- Opening Delimiter -
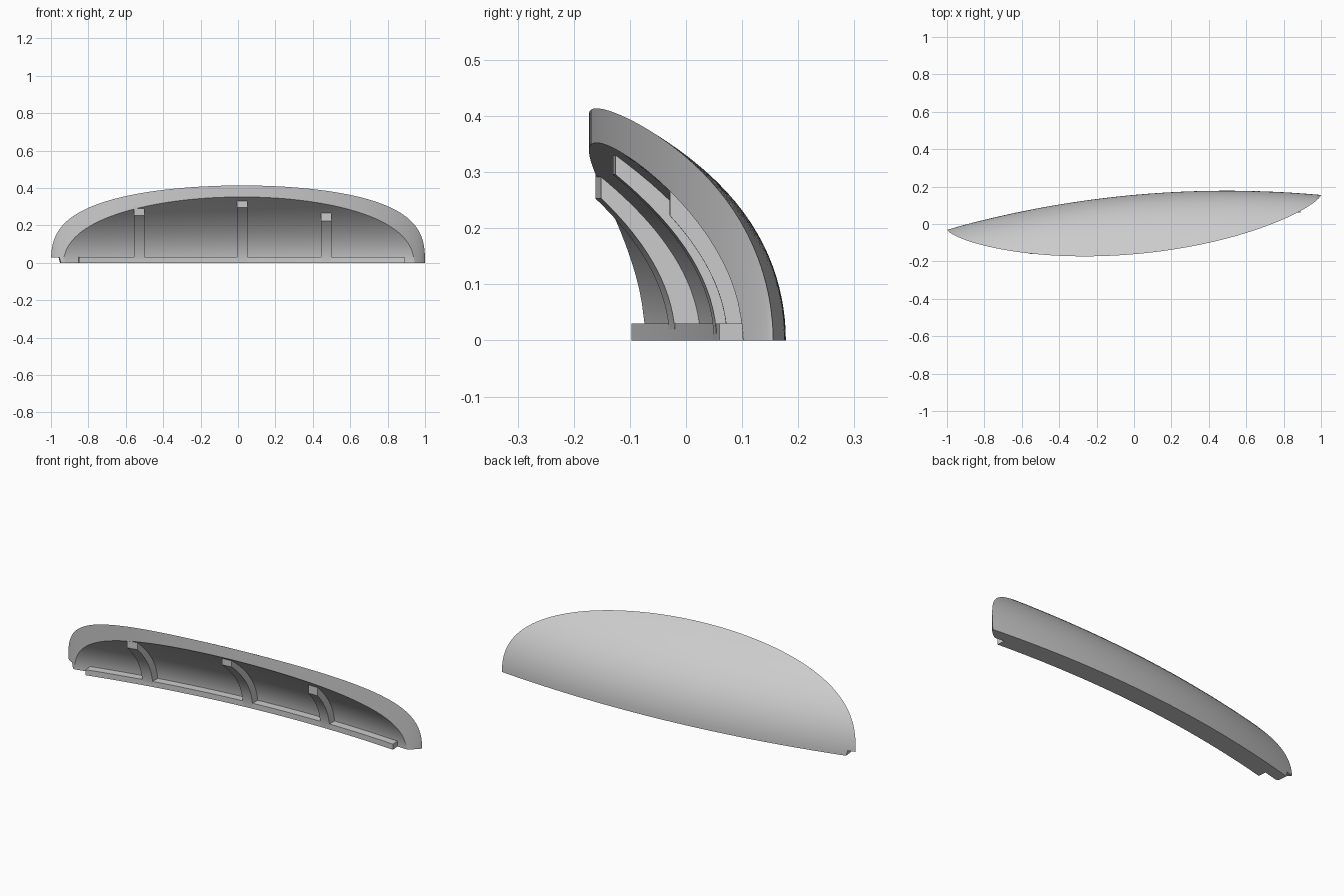
import bpy
import bmesh
from math import sin, pi, sqrt, radians
from mathutils import Matrix, Vector

if "Cube" in bpy.data.objects:
    bpy.data.objects.remove(bpy.data.objects["Cube"], do_unlink=True)

TILT = radians(5.3)
HALF = 1.004             # half length along the tilted chord
BOW = 0.0925             # sag of the base arc
WALL, LIP = 0.06, 0.105  # wall thickness and lip reach at the base
FRAME = Matrix.Translation((0, 0.0625, 0)) @ Matrix.Rotation(TILT, 4, "Z")

grey = bpy.data.materials.new("light_grey")
grey.use_nodes = True
grey.diffuse_color = (0.6, 0.6, 0.6, 1)
grey.node_tree.nodes["Principled BSDF"].inputs["Base Color"].default_value = (0.6, 0.6, 0.6, 1)


def arc(u):
    return BOW * (1 - (u / HALF) ** 2)


def front(u):
    """Plan curve of the upright rim."""
    return -0.223 * max(0, 1 - (u / HALF) ** 2) ** 0.72


# Forward lean of each skin at a height, and the height for a given lean
def outer_lean(z):
    return 1.28 * z ** 2 + 3.3 * z ** 4


def outer_height(lean):
    return sqrt((sqrt(1.28 ** 2 + 13.2 * lean) - 1.28) / 6.6)


def inner_lean(z):
    return WALL + 2.06 * z ** 2


def inner_height(lean):
    return sqrt(max(0, lean - WALL) / 2.06)


def finish(name, bm):
    bmesh.ops.remove_doubles(bm, verts=bm.verts, dist=0.0002)
    bmesh.ops.recalc_face_normals(bm, faces=bm.faces)
    mesh = bpy.data.meshes.new(name)
    bm.to_mesh(mesh)
    bm.free()
    mesh.materials.append(grey)
    obj = bpy.data.objects.new(name, mesh)
    bpy.context.collection.objects.link(obj)
    bpy.ops.object.select_all(action="DESELECT")
    obj.select_set(True)
    bpy.context.view_layer.objects.active = obj
    bpy.ops.object.shade_smooth_by_angle(angle=radians(30))


def loft(name, sections):
    """Join closed sections into a solid with capped ends."""
    bm = bmesh.new()
    rings = [[bm.verts.new(p) for p in s] for s in sections]
    n = len(rings[0])
    for a, b in zip(rings, rings[1:]):
        for k in range(n):
            bm.faces.new((a[k], a[(k + 1) % n], b[(k + 1) % n], b[k]))
    bm.faces.new(rings[0])
    bm.faces.new(rings[-1][::-1])
    finish(name, bm)


# Curved shell: outer skin up, upright rim, inner skin down, closed below
COLS, ROWS = 120, 20
shell_sections = []
for i in range(1, COLS):
    u = HALF * sin(-pi / 2 + pi * i / COLS)
    lean = arc(u) - front(u)
    top, rim = outer_height(lean), inner_height(lean)
    low = min(top, 0.028) if u < -0.955 else 0
    section = []
    for j in range(ROWS + 1):
        z = low + (top - low) * j / ROWS
        section.append(FRAME @ Vector((u, arc(u) - outer_lean(z), z)))
    for j in range(ROWS, -1, -1):
        z = rim * j / ROWS
        v = max(arc(u) - inner_lean(z), front(u))
        section.append(FRAME @ Vector((u, v, max(z, low))))
    shell_sections.append(section)
loft("shell", shell_sections)

# Lip along the inside of the base
lip_sections = []
for i in range(41):
    u = -0.86 + 1.747 * i / 40
    back, face = arc(u) - 0.05, arc(u) - LIP
    lip_sections.append([FRAME @ Vector(p) for p in
                         ((u, back, 0), (u, back, 0.03), (u, face, 0.03), (u, face, 0))])
loft("base_lip", lip_sections)


# Curved ribs inside the shell, each ending in an upright front face
def rib(name, x0, x1, reach):
    sections = []
    for x in (x0, x1):
        base = 0.0625 + x * sin(TILT) + arc(x)
        section = []
        for offset, order in ((LIP, 1), (0.05, -1)):
            end = sqrt((reach - offset) / 2.06)
            row = []
            for k in range(17):
                z = end * k / 16
                row.append((x, base - offset - 2.06 * z ** 2, z))
            section += row[::order]
        sections.append(section)
    loft(name, sections)


rib("right_rib", -0.555, -0.5, 0.237)
rib("middle_rib", -0.005, 0.05, 0.285)
rib("left_rib", 0.445, 0.5, 0.207)
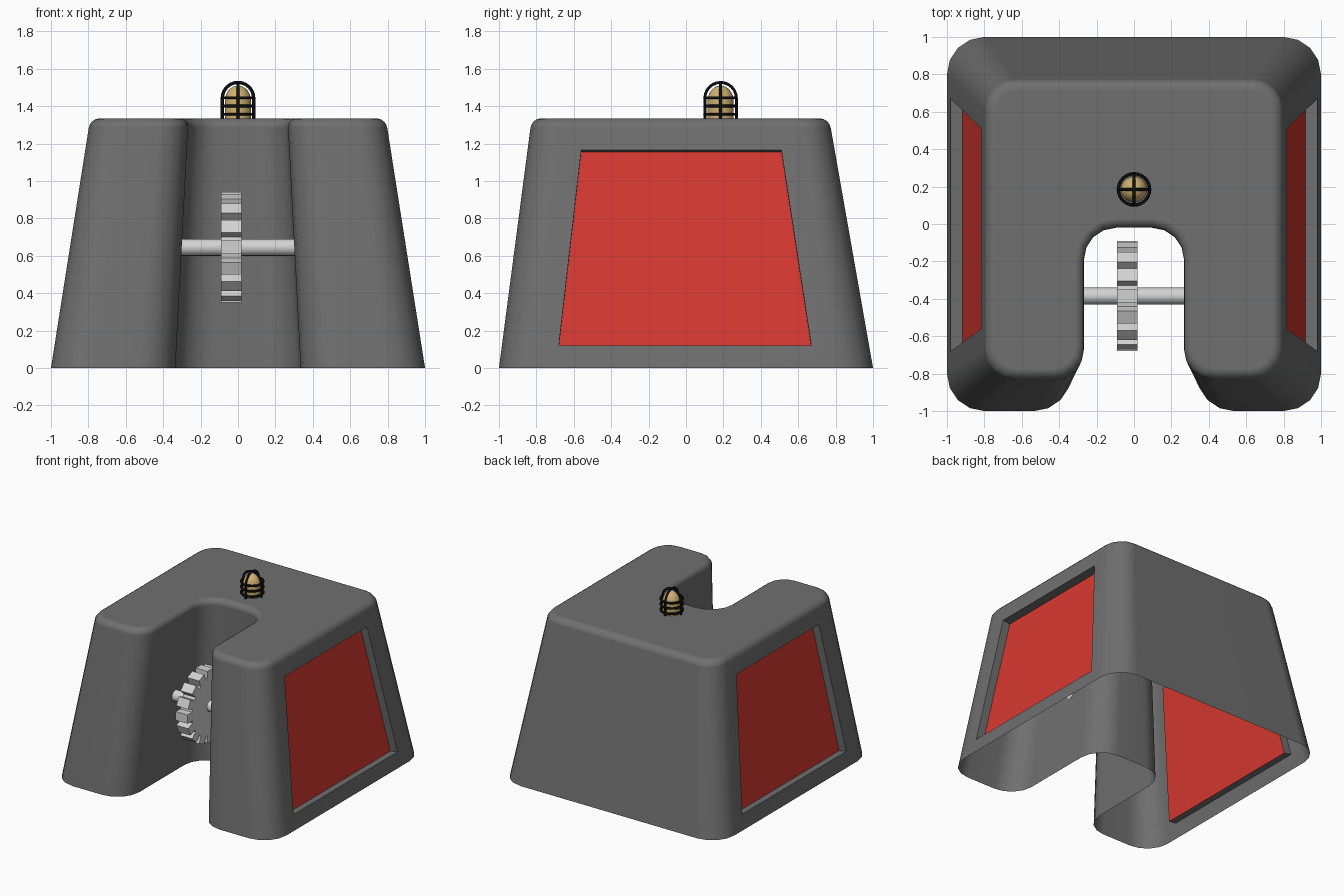
import bpy, bmesh
from math import sin, cos, pi, radians
from mathutils import Vector

if "Cube" in bpy.data.objects:
    bpy.data.objects.remove(bpy.data.objects["Cube"])


def material(name, rgb):
    m = bpy.data.materials.new(name)
    m.use_nodes = True
    m.diffuse_color = (*rgb, 1)
    m.node_tree.nodes["Principled BSDF"].inputs["Base Color"].default_value = (*rgb, 1)
    return m


GREY = material("housing grey", (0.16, 0.16, 0.16))
RED = material("panel red", (0.68, 0.04, 0.03))
STEEL = material("light steel", (0.65, 0.65, 0.65))
AMBER = material("lamp amber", (0.62, 0.43, 0.16))
BLACK = material("cage black", (0.004, 0.004, 0.004))


def finish(name, bm, *mats):
    mesh = bpy.data.meshes.new(name)
    bm.to_mesh(mesh)
    bm.free()
    ob = bpy.data.objects.new(name, mesh)
    bpy.context.collection.objects.link(ob)
    for m in mats:
        mesh.materials.append(m)
    bpy.ops.object.select_all(action="DESELECT")
    ob.select_set(True)
    bpy.context.view_layer.objects.active = ob
    bpy.ops.object.shade_smooth_by_angle(angle=radians(32))
    return ob


# Housing: tapered U-shaped shell, open underneath, with a rounded top rim
TOP, RIM, SEG = 1.335, 0.05, 4


def mix(a, b, t):
    return a + (b - a) * t


def outline(z, inset):
    t = z / TOP
    x = mix(1, 0.79, t) - inset
    front, back = mix(-1, -0.825, t) + inset, mix(1, 0.765, t) - inset
    nx, ny = mix(0.335, 0.265, t) + inset, -0.02 + inset
    convex, concave = mix(0.2, 0.16, t) - inset * 0.8, mix(0.2, 0.17, t) + inset
    half = [(nx, ny, concave), (nx, front, convex), (x, front, convex), (x, back, convex)]
    corners = half + [(-px, py, r) for px, py, r in reversed(half)]
    points = []
    for i, (px, py, r) in enumerate(corners):
        c = Vector((px, py, z))
        before = (Vector((*corners[i - 1][:2], z)) - c).normalized()
        after = (Vector((*corners[(i + 1) % len(corners)][:2], z)) - c).normalized()
        for k in range(SEG + 1):
            a = pi / 2 * k / SEG
            points.append(c + r * (before * (1 - sin(a)) + after * (1 - cos(a))))
    return points


levels = [(0, 0)]
for k in range(5):
    a = pi / 2 * k / 4
    levels.append((TOP - RIM * (1 - sin(a)), RIM * (1 - cos(a))))

bm = bmesh.new()
rings = [[bm.verts.new(p) for p in outline(z, d)] for z, d in levels]
n = len(rings[0])
for low, high in zip(rings, rings[1:]):
    for i in range(n):
        j = (i + 1) % n
        bm.faces.new((low[i], low[j], high[j], high[i]))
bm.faces.new(rings[-1])
bm.normal_update()

# Recessed side panels
sides = [f for f in bm.faces if abs(f.normal.x) > 0.9 and f.calc_area() > 1.5]
for face in sides:
    if abs(face.calc_center_median().x) < 0.6:
        continue
    normal = face.normal.copy()
    origin = face.verts[0].co.copy()
    loop = list(face.verts)
    opening, floor = [], []
    for v in loop:
        upper = v.co.z > 0.5
        z = 1.165 if upper else 0.12
        y = (0.51 if upper else 0.67) if v.co.y > 0 else (-0.56 if upper else -0.68)
        x = origin.x - (normal.z * (z - origin.z)) / normal.x
        p = Vector((x, y, z))
        opening.append(bm.verts.new(p))
        floor.append(bm.verts.new(p - normal * 0.066))
    bm.faces.remove(face)
    for i in range(4):
        j = (i + 1) % 4
        bm.faces.new((loop[i], loop[j], opening[j], opening[i]))
        bm.faces.new((opening[i], opening[j], floor[j], floor[i]))
    bm.faces.new(floor).material_index = 1
housing = finish("housing", bm, GREY, RED)
housing.modifiers.new("even shading", "WEIGHTED_NORMAL").keep_sharp = True

# Toothed wheel on a cross axle
HUB = Vector((0, -0.385, 0.645))
TEETH, ROOT, TIP = 16, 0.235, 0.295
bm = bmesh.new()
profile = []
for i in range(TEETH):
    mid = 2 * pi * i / TEETH
    for r, w in ((ROOT, -0.036), (TIP, -0.036), (TIP, 0.036), (ROOT, 0.036)):
        profile.append((-w * sin(mid) + r * cos(mid), w * cos(mid) + r * sin(mid)))
left, right = [[bm.verts.new(HUB + Vector((x, a, b))) for a, b in profile] for x in (-0.09, 0.018)]
bm.faces.new(left)
bm.faces.new(right)
for i in range(len(left)):
    j = (i + 1) % len(left)
    bm.faces.new((left[i], left[j], right[j], right[i]))
bmesh.ops.recalc_face_normals(bm, faces=bm.faces)
wheel = finish("toothed_wheel", bm, STEEL)

bpy.ops.mesh.primitive_cylinder_add(vertices=20, radius=0.045, depth=0.61, location=HUB,
                                    rotation=(0, pi / 2, 0))
axle = bpy.context.object
axle.name = "axle"
axle.data.materials.append(STEEL)
bpy.ops.object.shade_smooth_by_angle(angle=radians(32))

# Lamp bulb: revolved dome
LAMP = Vector((0, 0.185, TOP))
bm = bmesh.new()
dome = [(0.07, -0.005)] + [(0.07 * cos(pi / 2 * k / 8), 0.09 + 0.085 * sin(pi / 2 * k / 8))
                           for k in range(9)]
verts = [bm.verts.new(LAMP + Vector((r, 0, z))) for r, z in dome]
edges = [bm.edges.new(pair) for pair in zip(verts, verts[1:])]
bmesh.ops.spin(bm, geom=verts + edges, cent=LAMP, axis=(0, 0, 1), angle=2 * pi, steps=24)
bmesh.ops.remove_doubles(bm, verts=bm.verts, dist=0.0005)
bmesh.ops.recalc_face_normals(bm, faces=bm.faces)
finish("lamp_bulb", bm, AMBER)


# Lamp cage: hoops and two crossing arches
def wire(name, points, closed):
    curve = bpy.data.curves.new(name, "CURVE")
    curve.dimensions = "3D"
    curve.bevel_depth = 0.009
    curve.bevel_resolution = 1
    spline = curve.splines.new("POLY")
    spline.points.add(len(points) - 1)
    for p, co in zip(spline.points, points):
        p.co = (*(LAMP + Vector(co)), 1)
    spline.use_cyclic_u = closed
    curve.materials.append(BLACK)
    bpy.context.collection.objects.link(bpy.data.objects.new(name, curve))


CAGE = 0.084
for i, z in enumerate((0.022, 0.066, 0.11)):
    wire(f"cage_hoop_{i + 1}", [(CAGE * cos(pi * k / 12), CAGE * sin(pi * k / 12), z)
                                for k in range(24)], True)
arch = [(CAGE, 0)] + [(CAGE * cos(pi * k / 12), 0.108 + CAGE * sin(pi * k / 12))
                      for k in range(13)] + [(-CAGE, 0)]
wire("cage_arch_across", [(a, 0, z) for a, z in arch], False)
wire("cage_arch_along", [(0, a, z) for a, z in arch], False)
- Closing Delimiter -
Task brief:
Output only the lines above from the line that holds "top, rim = outer_height(lean), inner_height(lean)" through the line that holds "m.diffuse_color = (*rgb, 1)", both ends included, and exclude pictures.

Exercise result:
    top, rim = outer_height(lean), inner_height(lean)
    low = min(top, 0.028) if u < -0.955 else 0
    section = []
    for j in range(ROWS + 1):
        z = low + (top - low) * j / ROWS
        section.append(FRAME @ Vector((u, arc(u) - outer_lean(z), z)))
    for j in range(ROWS, -1, -1):
        z = rim * j / ROWS
        v = max(arc(u) - inner_lean(z), front(u))
        section.append(FRAME @ Vector((u, v, max(z, low))))
    shell_sections.append(section)
loft("shell", shell_sections)

# Lip along the inside of the base
lip_sections = []
for i in range(41):
    u = -0.86 + 1.747 * i / 40
    back, face = arc(u) - 0.05, arc(u) - LIP
    lip_sections.append([FRAME @ Vector(p) for p in
                         ((u, back, 0), (u, back, 0.03), (u, face, 0.03), (u, face, 0))])
loft("base_lip", lip_sections)


# Curved ribs inside the shell, each ending in an upright front face
def rib(name, x0, x1, reach):
    sections = []
    for x in (x0, x1):
        base = 0.0625 + x * sin(TILT) + arc(x)
        section = []
        for offset, order in ((LIP, 1), (0.05, -1)):
            end = sqrt((reach - offset) / 2.06)
            row = []
            for k in range(17):
                z = end * k / 16
                row.append((x, base - offset - 2.06 * z ** 2, z))
            section += row[::order]
        sections.append(section)
    loft(name, sections)


rib("right_rib", -0.555, -0.5, 0.237)
rib("middle_rib", -0.005, 0.05, 0.285)
rib("left_rib", 0.445, 0.5, 0.207)
import bpy, bmesh
from math import sin, cos, pi, radians
from mathutils import Vector

if "Cube" in bpy.data.objects:
    bpy.data.objects.remove(bpy.data.objects["Cube"])


def material(name, rgb):
    m = bpy.data.materials.new(name)
    m.use_nodes = True
    m.diffuse_color = (*rgb, 1)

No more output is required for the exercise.